Sam smiled as Harry slipped a hand in his and tugged him to his feet. He followed Harry to the tiny bathroom and watched as he turned the taps and then stripped quickly out of his jeans and T-shirt before stepping under the showerhead.
Sam pulled his own clothes off and climbed in behind him. He lightly traced the outline of the jet-black tattoo covering Harry’s upper body—a pair of wings that spread across his back and hugged the contours of his shoulders. Harry lifted his face to the spray and raised his arms above his head, splaying his fingers on the cracked white tiles. The breath caught in Sam’s throat as Harry’s muscles flexed, the play of light and cascading water making the tattoo appear to move.
He took a step forward and pressed himself against Harry’s firm body, then kissed the back of his neck and slid an arm around his waist to hold him close. Harry murmured appreciatively and threw his head back, encouraging Sam’s gentle exploration.
The water was already cooling as Harry turned without dislodging Sam’s arm, and cupped the hardness between Sam’s legs. Sam briefly considered suggesting they move to the bed, but his words were stolen when Harry quickly established a rhythm that soon had Sam arching his back and trying to muffle a cry. The small part of him that wasn’t swamped by the rush of pleasure kicked in, and he reached for Harry and mirrored the pulsing pace he’d set, and seconds later Sam’s whole body clenched alongside Harry’s as release sped through them both.
It was impossible to linger and enjoy the moment because the hot water suddenly ran out, and the spray turned icy. Sam swore under his breath and grabbed a towel as Harry shut off the shower with a loud sigh.
“You’d think the superhero business would pay better,” Sam muttered. “We should at least be able to afford a place with hot water.”
Harry just laughed. “It’s that whole ‘secret identity’ thing. It makes it hard to cash in.” He paused for a minute before adding softly, “It’ll get better, Sammy. I promise.”
Sam was instantly flooded with remorse. “I’m not blaming you. I chose to be here.”
Harry reached up and gently traced a pattern on Sam’s chest, his fingers outlining a smaller version of the winged tattoo he wore on his back. It had taken months to create the intricate original, but only a day to copy the design in miniature over Sam’s heart.

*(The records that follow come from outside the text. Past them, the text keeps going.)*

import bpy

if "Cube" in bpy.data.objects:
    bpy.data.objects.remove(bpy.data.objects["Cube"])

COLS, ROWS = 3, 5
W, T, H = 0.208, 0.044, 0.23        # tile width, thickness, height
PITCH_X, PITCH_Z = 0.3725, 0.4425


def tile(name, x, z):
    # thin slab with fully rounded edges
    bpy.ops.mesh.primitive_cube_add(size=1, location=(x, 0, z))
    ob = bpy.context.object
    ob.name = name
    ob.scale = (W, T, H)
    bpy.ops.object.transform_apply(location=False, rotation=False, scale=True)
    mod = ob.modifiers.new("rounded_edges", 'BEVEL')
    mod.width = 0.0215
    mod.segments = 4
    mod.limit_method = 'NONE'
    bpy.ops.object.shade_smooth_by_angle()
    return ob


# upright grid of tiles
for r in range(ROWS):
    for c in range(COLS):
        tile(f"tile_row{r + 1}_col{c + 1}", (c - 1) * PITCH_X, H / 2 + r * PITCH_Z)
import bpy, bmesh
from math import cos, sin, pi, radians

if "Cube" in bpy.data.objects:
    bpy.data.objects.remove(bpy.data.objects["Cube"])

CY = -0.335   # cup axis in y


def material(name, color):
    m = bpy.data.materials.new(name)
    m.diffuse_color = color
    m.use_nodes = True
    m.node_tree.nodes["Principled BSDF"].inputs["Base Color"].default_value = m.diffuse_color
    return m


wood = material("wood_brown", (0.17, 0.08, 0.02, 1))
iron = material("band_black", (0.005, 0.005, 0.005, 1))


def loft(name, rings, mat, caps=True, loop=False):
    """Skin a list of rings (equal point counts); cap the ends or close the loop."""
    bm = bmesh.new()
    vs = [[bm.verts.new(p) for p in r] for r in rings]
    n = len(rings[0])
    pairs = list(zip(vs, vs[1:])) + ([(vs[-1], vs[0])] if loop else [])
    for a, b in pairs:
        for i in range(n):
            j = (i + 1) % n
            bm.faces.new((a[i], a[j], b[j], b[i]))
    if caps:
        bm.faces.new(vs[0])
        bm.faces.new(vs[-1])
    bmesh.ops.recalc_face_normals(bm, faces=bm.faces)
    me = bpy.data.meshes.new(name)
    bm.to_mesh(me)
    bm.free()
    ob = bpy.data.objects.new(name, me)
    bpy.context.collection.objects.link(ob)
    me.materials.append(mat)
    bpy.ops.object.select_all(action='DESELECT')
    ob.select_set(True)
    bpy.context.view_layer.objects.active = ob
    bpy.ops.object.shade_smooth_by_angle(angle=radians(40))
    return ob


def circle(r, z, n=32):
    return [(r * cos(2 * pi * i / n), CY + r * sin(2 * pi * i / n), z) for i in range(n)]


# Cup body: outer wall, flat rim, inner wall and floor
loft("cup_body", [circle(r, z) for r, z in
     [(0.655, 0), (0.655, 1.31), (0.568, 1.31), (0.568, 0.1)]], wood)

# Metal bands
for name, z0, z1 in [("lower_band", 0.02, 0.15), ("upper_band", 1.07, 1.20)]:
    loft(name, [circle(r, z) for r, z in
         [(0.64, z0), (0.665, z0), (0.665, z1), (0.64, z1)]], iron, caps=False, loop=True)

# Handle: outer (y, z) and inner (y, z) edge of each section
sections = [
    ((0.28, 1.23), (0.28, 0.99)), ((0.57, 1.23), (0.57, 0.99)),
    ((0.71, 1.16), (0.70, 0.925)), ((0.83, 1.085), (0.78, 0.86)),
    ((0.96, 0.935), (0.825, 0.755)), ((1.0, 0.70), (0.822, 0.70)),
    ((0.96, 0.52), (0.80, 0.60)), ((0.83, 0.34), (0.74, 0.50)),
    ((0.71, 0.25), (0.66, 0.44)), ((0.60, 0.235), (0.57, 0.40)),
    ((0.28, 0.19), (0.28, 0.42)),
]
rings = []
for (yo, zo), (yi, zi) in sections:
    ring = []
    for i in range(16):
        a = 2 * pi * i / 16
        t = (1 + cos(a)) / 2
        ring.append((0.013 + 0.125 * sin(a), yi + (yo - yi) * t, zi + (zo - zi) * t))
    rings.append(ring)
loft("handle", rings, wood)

“You know I couldn’t do any of this without you,” Harry murmured.
Sam had never believed that was true, but he kept the observation to himself. “Come on,” he said instead. “I’m freezing my nuts off here.”

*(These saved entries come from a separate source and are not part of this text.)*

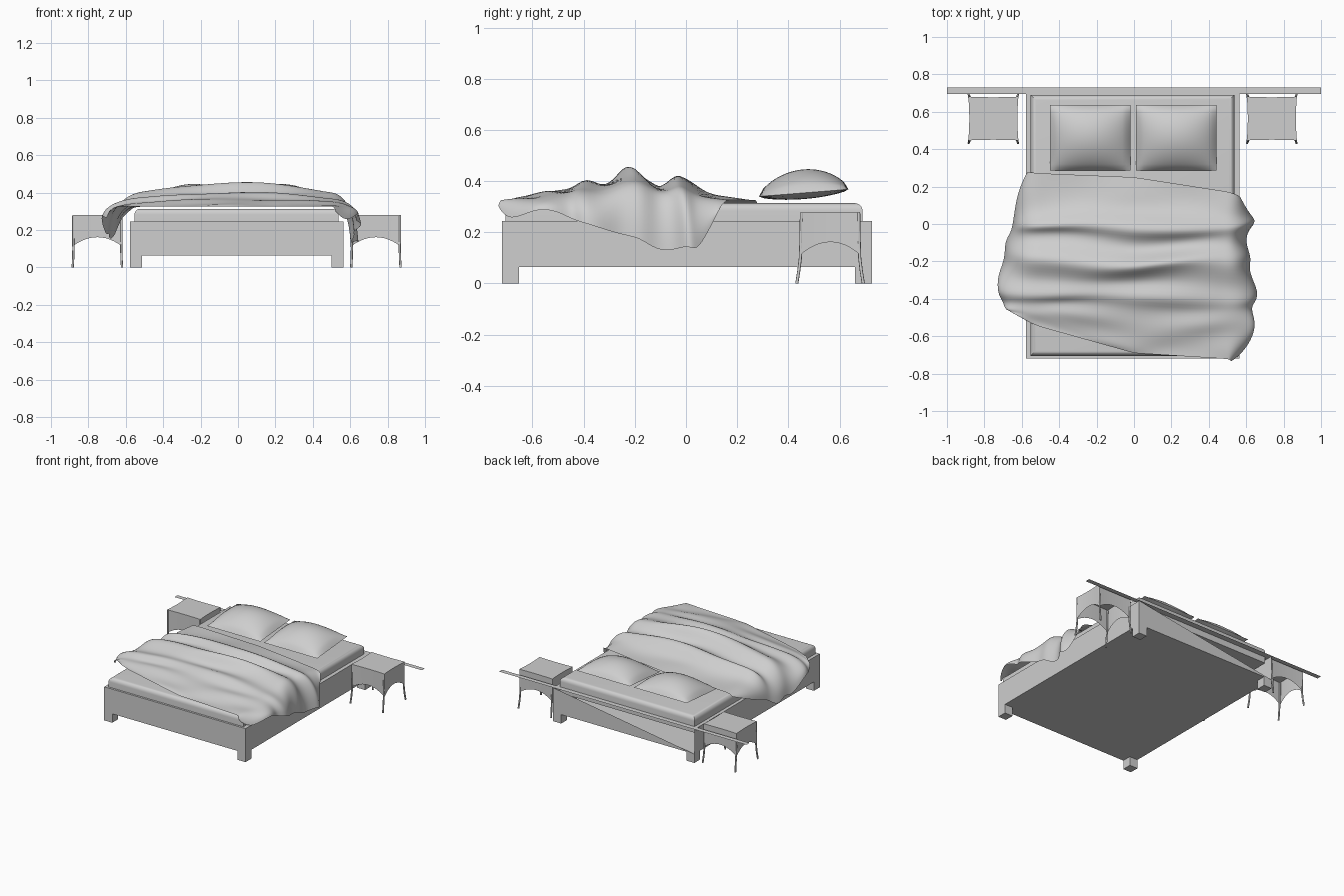
import bpy, bmesh, math
from mathutils import Vector

if "Cube" in bpy.data.objects:
    bpy.data.objects.remove(bpy.data.objects["Cube"], do_unlink=True)

grey = bpy.data.materials.new("plain_grey")
grey.use_nodes = True
grey.diffuse_color = (0.62, 0.62, 0.62, 1)
grey.node_tree.nodes["Principled BSDF"].inputs["Base Color"].default_value = (0.62, 0.62, 0.62, 1)


def add_object(name, data):
    ob = bpy.data.objects.new(name, data)
    bpy.context.scene.collection.objects.link(ob)
    data.materials.append(grey)
    return ob


def finish(name, bm, smooth=None, recalc=True):
    if recalc:
        bmesh.ops.recalc_face_normals(bm, faces=bm.faces[:])
    me = bpy.data.meshes.new(name)
    bm.to_mesh(me)
    bm.free()
    ob = add_object(name, me)
    if smooth:
        bpy.ops.object.select_all(action='DESELECT')
        ob.select_set(True)
        bpy.context.view_layer.objects.active = ob
        bpy.ops.object.shade_smooth_by_angle(angle=math.radians(smooth))
    return ob


def box_bm(lo, hi):
    bm = bmesh.new()
    bmesh.ops.create_cube(bm, size=1)
    for v in bm.verts:
        v.co = Vector([(lo[i] + hi[i]) / 2 + v.co[i] * (hi[i] - lo[i]) for i in range(3)])
    return bm


def shell(name, n, point, smooth, hollow=False):
    """Upper and lower grid joined around their rims; hollow leaves the bottom open."""
    bm = bmesh.new()
    sides = []
    for side in (1, -1):
        g = [[bm.verts.new(point(2 * i / n - 1, 2 * j / n - 1, side))
              for j in range(n + 1)] for i in range(n + 1)]
        if side > 0 or not hollow:
            for i in range(n):
                for j in range(n):
                    bm.faces.new((g[i][j], g[i + 1][j], g[i + 1][j + 1], g[i][j + 1]))
        rim = [g[i][0] for i in range(n)] + [g[n][j] for j in range(n)]
        rim += [g[i][n] for i in range(n, 0, -1)] + [g[0][j] for j in range(n, 0, -1)]
        sides.append(rim)
    a, b = sides
    for k in range(len(a)):
        m = (k + 1) % len(a)
        bm.faces.new((a[k], a[m], b[m], b[k]))
    loose = [v for v in bm.verts if not v.link_faces]
    bmesh.ops.delete(bm, geom=loose, context='VERTS')
    bmesh.ops.remove_doubles(bm, verts=bm.verts[:], dist=1e-5)
    return finish(name, bm, smooth)


# Bed frame: a box whose back is only half filled by a triangular panel
X0, X1, Y0, Y1, Z0, Z1 = -0.577, 0.565, -0.72, 0.727, 0.065, 0.245
bm = box_bm((X0, Y0, Z0), (X1, Y1, Z1))
back = max(bm.faces, key=lambda f: f.calc_center_median().y)
corners = [v for v in back.verts if not (v.co.x < 0 and v.co.z > 0.2)]
bmesh.ops.delete(bm, geom=[back], context='FACES_ONLY')
bm.faces.new(corners)
finish("bed_frame", bm)

# Square feet at the four corners
for x in (X0, X1 - 0.065):
    for y in (Y0, Y1 - 0.067):
        finish("bed_foot", box_bm((x, y, 0), (x + 0.065, y + 0.067, Z0)))

# Thin ledge behind the bed
bm = bmesh.new()
bm.faces.new([bm.verts.new((x, y, 0.247)) for x, y in
              ((-1, 0.695), (1, 0.695), (1, 0.73), (-1, 0.73))])
finish("back_ledge", bm, recalc=False)

# Mattress with rounded top edges and square corners
bm = box_bm((-0.553, -0.705, 0.2), (0.537, 0.69, 0.314))
top_edges = [e for e in bm.edges if all(v.co.z > 0.3 for v in e.verts)]
bmesh.ops.bevel(bm, geom=top_edges, offset=0.03, segments=5, profile=0.5, affect='EDGES')
finish("mattress", bm, 30)

# Pillows: domed above, shallow below, pinched along the seam
for cx in (-0.235, 0.225):
    def pillow(u, v, side, cx=cx):
        dome = math.sqrt(max(0, (1 - u * u) * (1 - v * v)))
        dome = 0.55 * dome + 0.45 * (1 - u * u) * (1 - v * v)
        x = cx + 0.215 * u
        y = 0.46 + 0.175 * v
        z = 0.354 + 0.014 * v + dome * (0.092 if side > 0 else -0.024)
        return (x, y, z)
    shell("pillow", 20, pillow, 60)

# Nightstands: slightly waisted hollow top with arched sides, thin splayed legs
for cx in (-0.752, 0.737):
    def block(u, v, side, cx=cx):
        x = cx + 0.134 * u * (1 - 0.04 * (1 - v * v))
        y = 0.564 + 0.117 * v * (1 - 0.03 * (1 - u * u))
        z = 0.28 if side > 0 else 0.162 - 0.05 * u ** 2 * v ** 2
        return (x, y, z)
    shell("nightstand_top", 12, block, 35, hollow=True)
    for sx in (-1, 1):
        for sy in (-1, 1):
            cu = bpy.data.curves.new("nightstand_leg", 'CURVE')
            cu.dimensions = '3D'
            cu.bevel_depth = 0.006
            cu.bevel_resolution = 2
            cu.use_fill_caps = True
            sp = cu.splines.new('POLY')
            path = ((0.129, 0.112, 0.275), (0.129, 0.114, 0.16), (0.128, 0.116, 0.1),
                    (0.129, 0.122, 0.05), (0.132, 0.13, 0.0))
            sp.points.add(len(path) - 1)
            for p, (dx, dy, z) in zip(sp.points, path):
                p.co = (cx + sx * dx, 0.563 + sy * dy, z, 1)
            add_object("nightstand_leg", cu)

# Blanket rows from the pillow end to the foot end:
# y at left edge, middle, right edge; left edge x, z; right edge x, z; ridge height
ROWS = (
    (.28, .25, .14, -.57, .31, .57, .31, .325),
    (.18, .13, .08, -.62, .27, .61, .16, .335),
    (.07, .05, .04, -.64, .22, .64, .13, .355),
    (.00, -.02, .00, -.65, .20, .65, .15, .445),
    (-.04, -.07, -.06, -.66, .17, .60, .13, .375),
    (-.10, -.13, -.13, -.69, .14, .60, .13, .375),
    (-.17, -.19, -.18, -.69, .20, .63, .18, .47),
    (-.22, -.24, -.24, -.70, .16, .61, .19, .44),
    (-.28, -.32, -.33, -.73, .24, .66, .22, .37),
    (-.36, -.39, -.40, -.73, .29, .66, .24, .42),
    (-.40, -.45, -.45, -.70, .25, .62, .25, .36),
    (-.45, -.52, -.53, -.69, .31, .65, .29, .37),
    (-.47, -.58, -.61, -.67, .30, .64, .29, .345),
    (-.48, -.65, -.69, -.66, .33, .58, .24, .332),
    (-.49, -.69, -.735, -.60, .325, .52, .30, .325),
)
COLS = 36
bm = bmesh.new()
grid = []
for r, (yl, ym, yr, xl, zl, xr, zr, h) in enumerate(ROWS):
    inner = 1 if 0 < r < len(ROWS) - 1 else 0
    line = []
    for c in range(COLS + 1):
        u = 2 * c / COLS - 1
        a = min(abs(u) / 0.7, 1)
        v = max(0, (abs(u) - 0.7) / 0.3)
        xe, ze, ye = (xl, zl, yl) if u < 0 else (xr, zr, yr)
        ripple = inner * 0.008 * math.sin(7 * u + 2.1 * r)
        ztop = 0.326 + max(0, (h - 0.326) * (1 - 0.4 * a * a) + ripple)
        x = 0.5 * a + (abs(xe) - 0.5) * math.sin(v * math.pi / 2)
        z = ztop - (ztop - ze) * (1 - math.cos(v * math.pi / 2))
        # Ridges wander sideways and lean toward the foot of the bed
        y = ym + (ye - ym) * abs(u)
        y += inner * (0.014 * math.sin(4 * u + 0.9 * r) - 0.15 * max(0, z - 0.36))
        line.append(bm.verts.new((math.copysign(x, u), y, z)))
    grid.append(line)
for r in range(len(ROWS) - 1):
    for c in range(COLS):
        bm.faces.new((grid[r][c], grid[r + 1][c], grid[r + 1][c + 1], grid[r][c + 1]))
blanket = finish("blanket", bm, 180, recalc=False)
sub = blanket.modifiers.new("soften", 'SUBSURF')
sub.levels = sub.render_levels = 2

LATER CRAMMED together on the pullout couch and drifting toward sleep, Sam cast his mind back to the day he’d been inked. He hadn’t thought Harry remembered the significance of the August date, so he’d been surprised when his friend smiled down at him as the vibrating needle hovered above Sam’s heart.
“It was a pretty special day for me too. The day I knew we’d always be together.”

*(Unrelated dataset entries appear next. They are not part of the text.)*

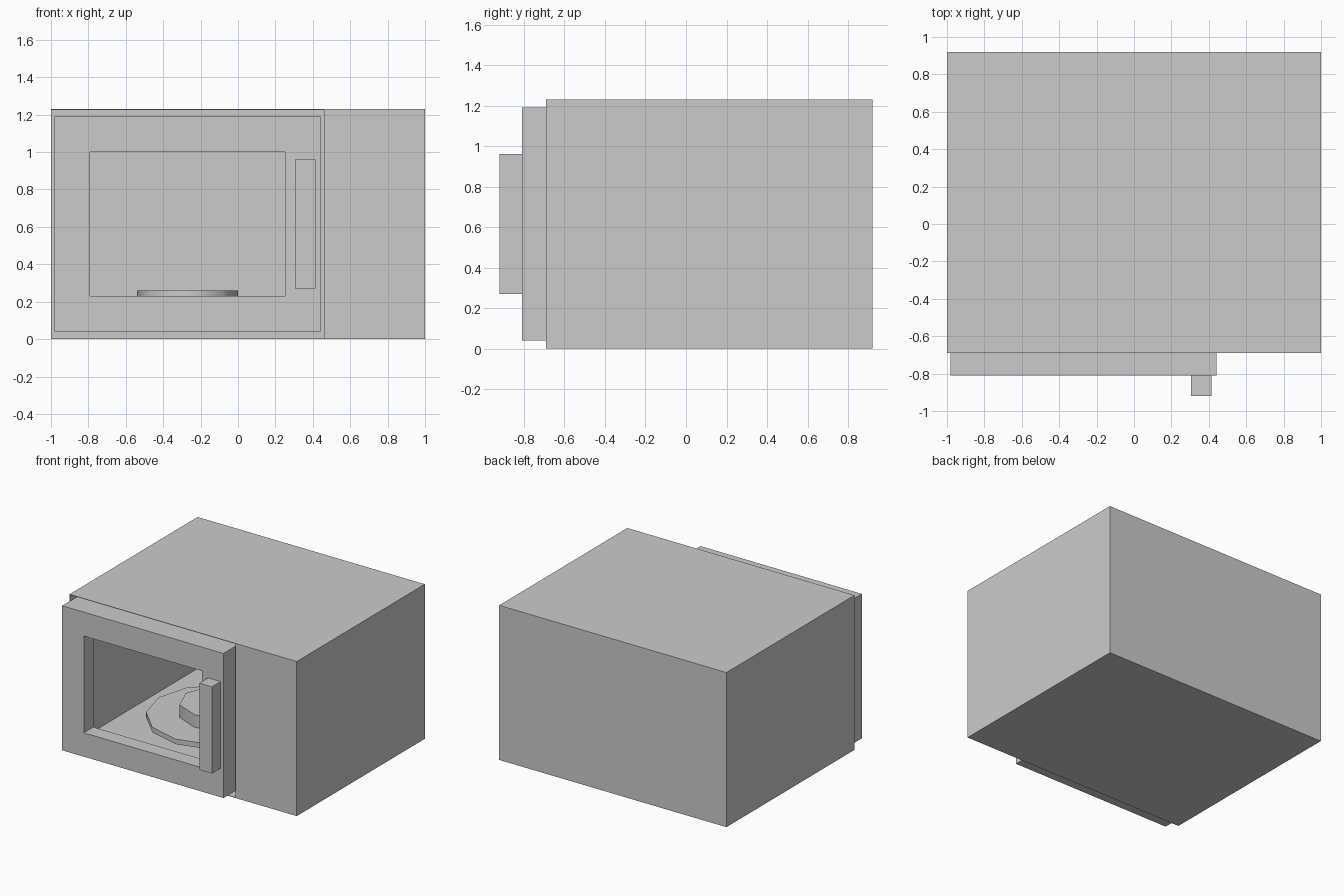
import bpy, bmesh, math

if "Cube" in bpy.data.objects:
    bpy.data.objects.remove(bpy.data.objects["Cube"])


def box(name, lo, hi, open_front=False):
    """Axis-aligned box from two corners, optionally without its front face."""
    bm = bmesh.new()
    bmesh.ops.create_cube(bm, size=1)
    for v in bm.verts:
        v.co = [lo[i] + (v.co[i] + 0.5) * (hi[i] - lo[i]) for i in range(3)]
    bm.normal_update()
    if open_front:
        front = [f for f in bm.faces if f.normal.y < -0.9]
        bmesh.ops.delete(bm, geom=front, context='FACES')
        bmesh.ops.reverse_faces(bm, faces=bm.faces[:])
    me = bpy.data.meshes.new(name)
    bm.to_mesh(me)
    bm.free()
    ob = bpy.data.objects.new(name, me)
    bpy.context.collection.objects.link(ob)
    return ob


def cut(ob, cutter):
    mod = ob.modifiers.new("cut", 'BOOLEAN')
    mod.operation = 'DIFFERENCE'
    mod.solver = 'EXACT'
    mod.object = cutter
    cutter.hide_render = True
    cutter.hide_set(True)


def disc(name, sides, radius, z0, z1):
    """Smooth-sided low-poly disc centred in the oven."""
    bpy.ops.mesh.primitive_cylinder_add(
        vertices=sides, radius=radius, depth=z1 - z0,
        location=(-0.27, 0.115, (z0 + z1) / 2),
        rotation=(0, 0, math.radians(0 if sides % 4 == 0 else 90)))
    ob = bpy.context.object
    ob.name = name
    bpy.ops.object.shade_smooth_by_angle(angle=math.radians(50))
    return ob


# Outer casing: thin shell on the left, closed control panel on the right
casing = box("casing", (-1, -0.69, 0), (1, 0.92, 1.23))
cut(casing, box("casing_cutter", (-0.996, -0.8, 0.004), (0.46, 0.915, 1.226)))

# Inner oven liner, open towards the door
box("oven_liner", (-0.98, -0.69, 0.04), (0.44, 0.89, 1.19), open_front=True)

# Door frame with window opening
door = box("door_frame", (-0.98, -0.81, 0.04), (0.44, -0.69, 1.19))
cut(door, box("window_cutter", (-0.79, -0.9, 0.23), (0.25, -0.6, 1.0)))

# Door handle
box("door_handle", (0.305, -0.92, 0.27), (0.415, -0.81, 0.96))

# Turntable plate and its raised hub
disc("turntable_plate", 12, 0.51, 0.12, 0.16)
disc("turntable_hub", 8, 0.27, 0.04, 0.26)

Sam flinched as the needle bit into his flesh. “How did you know?”
Harry’s smile grew softer. “Because you were the first person who really saw who I was.”
Sam had heard the story dozens of times over the years, so he knew his accident had triggered Harry’s special abilities. But Harry wasn’t talking about that, and they both knew it.
As he’d lain on the ground that day, clutched tightly between his mother’s trembling hands, Sam had raised his head and looked directly into Harry’s eyes. Harry had been backing away, but he stopped dead in his tracks as something electric passed between them that Sam felt right down to his core.
As the tattoo took shape, the inked wings spreading over his heart, Sam’s skin began to tingle. He reached for Harry’s hand and sucked in a sharp breath when that same jolt of electricity flowed through him, heating his whole body from the inside out.
Beside him, Harry shifted restlessly, bringing Sam back to the present. He reached out and placed a hand on Harry’s back, his fingers splaying across the great black wings. His own mark pulsed rhythmically, a constant reminder of their connection.
Sam leaned over and whispered, “Love you, Angel,” and Harry settled with a deep sigh.
When he was nine years old, Sam Riley fell out of the branches of the tallest tree in his neighborhood and learned something that would change his life forever.
And he’d never had a moment’s regret since.